Saved entries:
══════════════════════════════
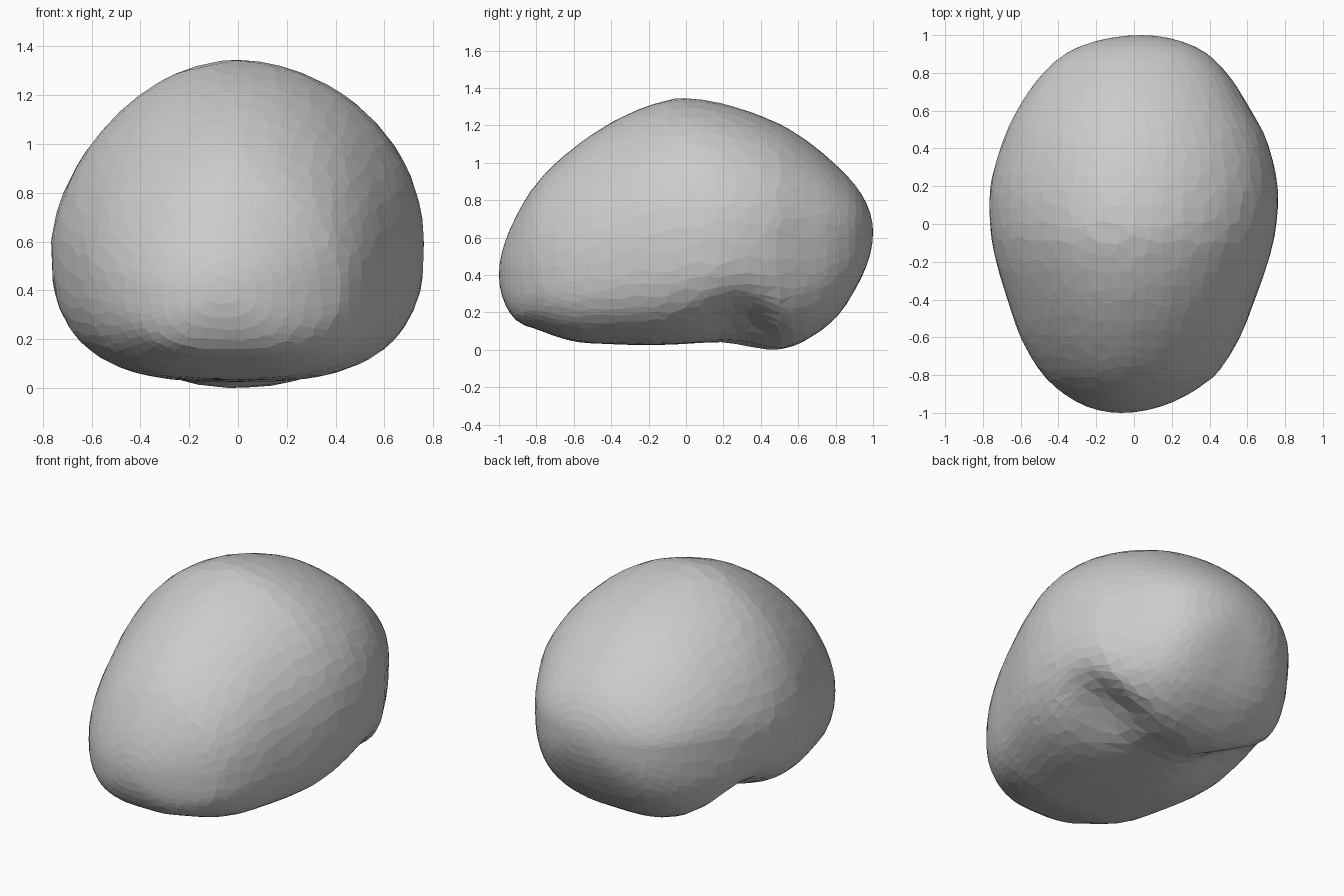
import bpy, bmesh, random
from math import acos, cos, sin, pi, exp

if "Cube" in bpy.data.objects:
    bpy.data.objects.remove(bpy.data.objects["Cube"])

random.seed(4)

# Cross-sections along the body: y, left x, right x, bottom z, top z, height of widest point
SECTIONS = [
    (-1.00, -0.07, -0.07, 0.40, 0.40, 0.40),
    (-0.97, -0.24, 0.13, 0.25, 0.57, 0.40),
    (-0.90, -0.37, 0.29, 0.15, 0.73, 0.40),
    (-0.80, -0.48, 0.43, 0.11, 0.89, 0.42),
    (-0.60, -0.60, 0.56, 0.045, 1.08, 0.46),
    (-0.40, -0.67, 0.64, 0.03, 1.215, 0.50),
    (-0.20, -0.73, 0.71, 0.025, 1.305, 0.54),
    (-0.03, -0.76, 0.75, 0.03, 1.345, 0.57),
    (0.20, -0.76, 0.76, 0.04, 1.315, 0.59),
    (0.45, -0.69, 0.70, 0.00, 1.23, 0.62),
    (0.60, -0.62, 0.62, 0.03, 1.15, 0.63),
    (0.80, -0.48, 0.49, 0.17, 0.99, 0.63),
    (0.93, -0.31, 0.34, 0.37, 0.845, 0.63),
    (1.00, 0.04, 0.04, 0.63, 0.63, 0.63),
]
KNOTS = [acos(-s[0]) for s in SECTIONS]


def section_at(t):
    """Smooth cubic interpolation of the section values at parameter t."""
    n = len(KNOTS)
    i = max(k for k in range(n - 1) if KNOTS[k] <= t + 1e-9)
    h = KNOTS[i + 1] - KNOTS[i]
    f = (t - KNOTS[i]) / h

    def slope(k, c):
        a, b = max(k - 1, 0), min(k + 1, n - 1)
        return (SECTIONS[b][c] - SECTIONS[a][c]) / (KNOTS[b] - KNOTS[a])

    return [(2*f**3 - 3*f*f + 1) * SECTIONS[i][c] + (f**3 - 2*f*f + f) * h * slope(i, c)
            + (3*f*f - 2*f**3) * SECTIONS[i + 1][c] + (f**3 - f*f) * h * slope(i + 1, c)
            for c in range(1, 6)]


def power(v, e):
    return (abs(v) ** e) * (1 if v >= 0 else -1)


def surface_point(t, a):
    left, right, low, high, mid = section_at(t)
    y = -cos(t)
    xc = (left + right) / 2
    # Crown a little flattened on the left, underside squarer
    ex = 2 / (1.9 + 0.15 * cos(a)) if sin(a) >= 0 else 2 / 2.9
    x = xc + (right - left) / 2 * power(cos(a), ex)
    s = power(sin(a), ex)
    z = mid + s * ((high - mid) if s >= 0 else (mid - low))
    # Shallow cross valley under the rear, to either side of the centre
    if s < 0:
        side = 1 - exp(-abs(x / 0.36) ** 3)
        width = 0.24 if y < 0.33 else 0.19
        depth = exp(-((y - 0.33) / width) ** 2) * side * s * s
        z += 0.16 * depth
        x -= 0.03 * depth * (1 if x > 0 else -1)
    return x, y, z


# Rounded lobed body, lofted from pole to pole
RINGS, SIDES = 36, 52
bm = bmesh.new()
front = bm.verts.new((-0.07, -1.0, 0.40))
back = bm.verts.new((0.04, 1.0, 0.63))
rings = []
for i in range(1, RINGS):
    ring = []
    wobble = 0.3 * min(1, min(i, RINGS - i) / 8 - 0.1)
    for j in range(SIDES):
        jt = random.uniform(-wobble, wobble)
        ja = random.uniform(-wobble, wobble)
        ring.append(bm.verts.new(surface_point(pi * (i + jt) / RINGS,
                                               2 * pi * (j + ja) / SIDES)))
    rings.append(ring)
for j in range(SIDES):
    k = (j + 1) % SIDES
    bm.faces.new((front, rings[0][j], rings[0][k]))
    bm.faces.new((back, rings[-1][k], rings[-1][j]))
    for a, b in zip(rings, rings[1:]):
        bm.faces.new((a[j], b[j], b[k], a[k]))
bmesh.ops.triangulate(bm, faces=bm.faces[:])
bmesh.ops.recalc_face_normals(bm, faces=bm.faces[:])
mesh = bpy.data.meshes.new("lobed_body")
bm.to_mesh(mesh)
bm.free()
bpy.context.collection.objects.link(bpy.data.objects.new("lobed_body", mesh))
══════════════════════════════
→ **The task**:
Copy out all lines from the records where the word "else" appears.

→ **Answer to this exercise**:
    return (abs(v) ** e) * (1 if v >= 0 else -1)
    ex = 2 / (1.9 + 0.15 * cos(a)) if sin(a) >= 0 else 2 / 2.9
    z = mid + s * ((high - mid) if s >= 0 else (mid - low))
        width = 0.24 if y < 0.33 else 0.19
        x -= 0.03 * depth * (1 if x > 0 else -1)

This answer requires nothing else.